Went to visit an aunt last Thursday (Aug 26). She is 96 and living in a nursing home in Toronto. The first thing she told us (in Cantonese) was that she was safe in the arms of Jesus and that when the time came for her to go she was not afraid. We were in Toronto on our way to Peterborough to help son Andrew start school in Trent University. This aunt is the wife of my mother’s elder brother. Uncle and aunt were from Hong Kong and had spent some time in Malaysia as church planters. My uncle died some years ago. She lost her only son to pancreatic cancer two years ago. (I still miss my cousin very much.) Because of her health needs she now lives in a nursing home.
Andrew had never met her before. It was important that he did, especially at this key transition in his life. And of course Bernice and I wanted to see her. Toronto is hardly around the corner from Bukit Timah. As we grow older, we begin to lose people. You want to savour the moments you have. You want to tell them how precious they are. If we are all made in the image of God, then we are always precious at all chapters of life. In an increasingly utilitarian world, celebrating the value of all people is counter cultural. And right.
When we entered the room, we got a whiff of the smell of urine. There were three occupants in a room meant for four. Sophia, my cousin’s widow who had brought us there, told us that my aunt was on a waiting list for a better facility. They were grateful for what they could get. My aunt looked small and fragile. Sophia said she looked better than she had looked for a while. At first my aunt didn’t seem to recognise Bernice and me. After all it had been three years since we last saw her. In fact we were warned that there was no guarantee that she would recognise us.

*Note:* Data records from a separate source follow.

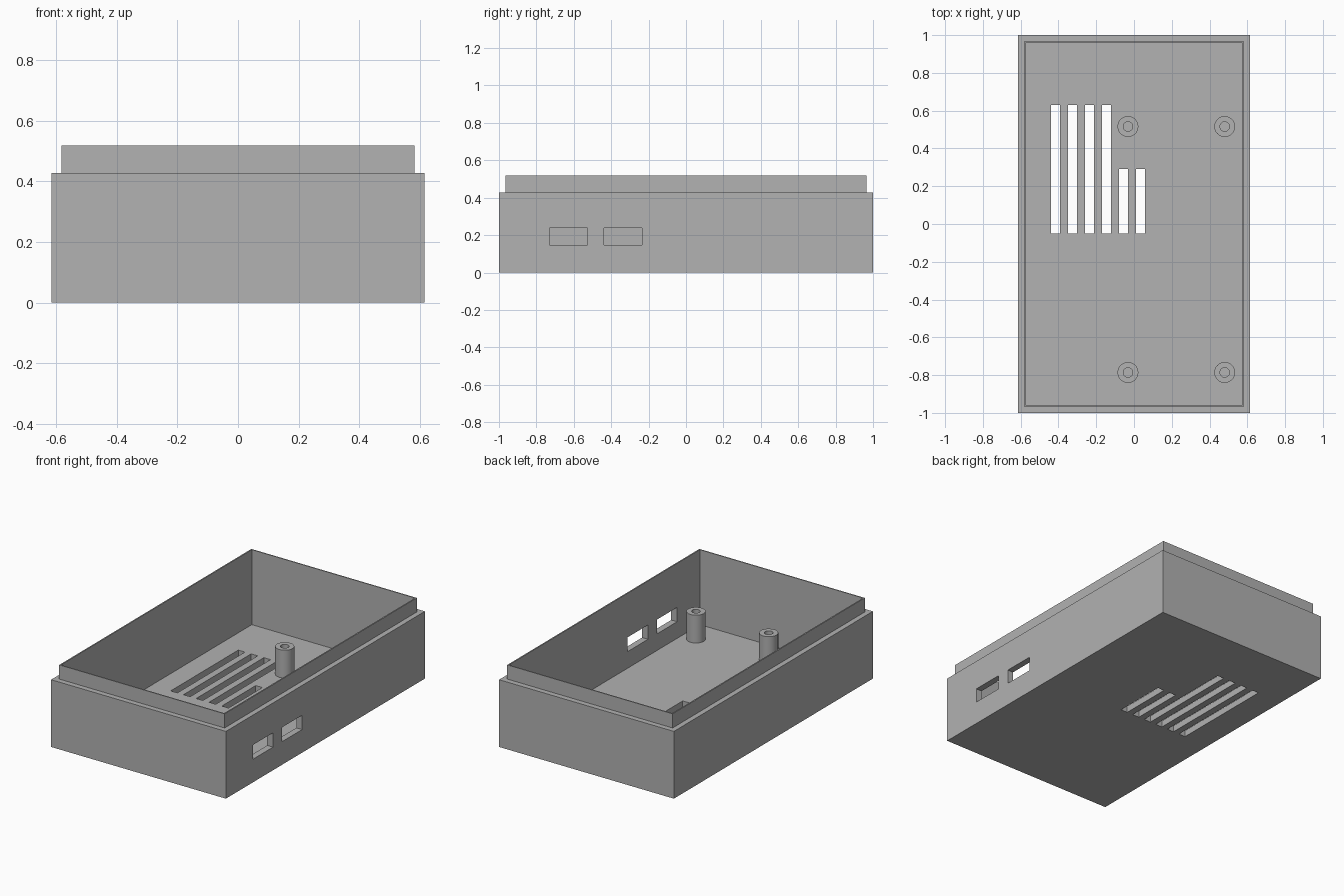
import bpy, bmesh, math

old = bpy.data.objects.get("Cube")
if old:
    bpy.data.objects.remove(old, do_unlink=True)

grey = bpy.data.materials.new("plain grey")
grey.use_nodes = True
grey.diffuse_color = (0.445, 0.445, 0.445, 1)
grey.node_tree.nodes["Principled BSDF"].inputs["Base Color"].default_value = grey.diffuse_color

FLOOR = 0.041
WALL = 0.041
HALF_X, HALF_Y = 0.615, 1.0


def loft(name, rings, location=(0, 0, 0)):
    """Join a chain of equal-sized point rings and cap both ends."""
    bm = bmesh.new()
    loops = [[bm.verts.new(p) for p in ring] for ring in rings]
    n = len(loops[0])
    for a, b in zip(loops, loops[1:]):
        for i in range(n):
            j = (i + 1) % n
            bm.faces.new((a[i], a[j], b[j], b[i]))
    bm.faces.new(loops[0][::-1])
    bm.faces.new(loops[-1])
    bmesh.ops.recalc_face_normals(bm, faces=bm.faces)
    mesh = bpy.data.meshes.new(name)
    bm.to_mesh(mesh)
    bm.free()
    mesh.materials.append(grey)
    obj = bpy.data.objects.new(name, mesh)
    obj.location = location
    bpy.context.collection.objects.link(obj)
    return obj


def rect(x, y, z):
    return [(-x, -y, z), (x, -y, z), (x, y, z), (-x, y, z)]


def circle(r, z, sides=40):
    return [(r * math.cos(math.tau * i / sides), r * math.sin(math.tau * i / sides), z)
            for i in range(sides)]


def cut_box(target, x0, x1, y0, y1, z0, z1):
    """Cut a box-shaped opening through the target."""
    cutter = loft("cutter", [rect((x1 - x0) / 2, (y1 - y0) / 2, z) for z in (z0, z1)],
                  ((x0 + x1) / 2, (y0 + y1) / 2, 0))
    cutter.hide_render = True
    mod = target.modifiers.new("opening", 'BOOLEAN')
    mod.operation = 'DIFFERENCE'
    mod.solver = 'EXACT'
    mod.object = cutter
    bpy.context.view_layer.objects.active = target
    bpy.ops.object.modifier_apply(modifier=mod.name)
    bpy.data.objects.remove(cutter, do_unlink=True)


# Open tray with a thin raised lip
tray = loft("case_tray", [
    rect(HALF_X, HALF_Y, 0),
    rect(HALF_X, HALF_Y, 0.428),
    rect(0.582, 0.966, 0.428),
    rect(0.582, 0.966, 0.518),
    rect(HALF_X - WALL, HALF_Y - WALL, 0.518),
    rect(HALF_X - WALL, HALF_Y - WALL, FLOOR),
])

# Vent slots in the floor: four long, two short
for i in range(6):
    x = -0.439 + 0.09 * i
    cut_box(tray, x, x + 0.047, -0.05, 0.63 if i < 4 else 0.291, -0.1, 0.1)

# Two port openings in the left wall
for y in (-0.73, -0.438):
    cut_box(tray, 0.5, 0.7, y, y + 0.204, 0.147, 0.238)

# Hollow mounting posts
for side, x in (("right", -0.032), ("left", 0.48)):
    for end, y in (("back", 0.516), ("front", -0.786)):
        post = loft(f"mounting_post_{end}_{side}", [
            circle(0.055, FLOOR - 0.01), circle(0.055, 0.218),
            circle(0.025, 0.218), circle(0.025, FLOOR + 0.002),
        ], (x, y, 0))
        bpy.ops.object.select_all(action='DESELECT')
        post.select_set(True)
        bpy.context.view_layer.objects.active = post
        bpy.ops.object.shade_smooth_by_angle(angle=math.radians(30))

Her first and immediate response was her declaration of the fact that she was safe in the hands of the Lord and that she didn’t fear death. This reality must have loomed so large in her heart that it spills out at the slightest opportunity. But soon recognition came. She knew who we were. She remembered that we lived in KL. (We had moved to Singapore since.) She knew we were in Christian ministry. She thought we ran a bookstore. We run a publishing company but close enough. She said many times that I had lost weight. (I wish.) She said Bernice was very beautiful. We had a great conversation. And when we were about to leave she blessed us in a strong voice. We were blessed.
Life is a series of transitions. Transitions can bring much upheaval. They can also uncover what is truly important. My aunt’s default stance was her conviction that she was safe in the arms of Jesus. She should know. Jesus had seen her through many storms. Indeed she had gone through some “perfect storms” recently. Safe in the arms of Jesus. Might be just the word a young man needs to hear as he leaves Malaysia/Singapore to start a new chapter of his life half way around the world. Sure sounds like a word the parents of that young man need to hear as they release their youngest son to a different chapter of life.
Indeed, you are my shelter,
a strong tower that protects me from the enemy.
I will be a permanent guest in your home;
I will find shelter in the protection of your wings.
(Psalm 61: 3-4 NET)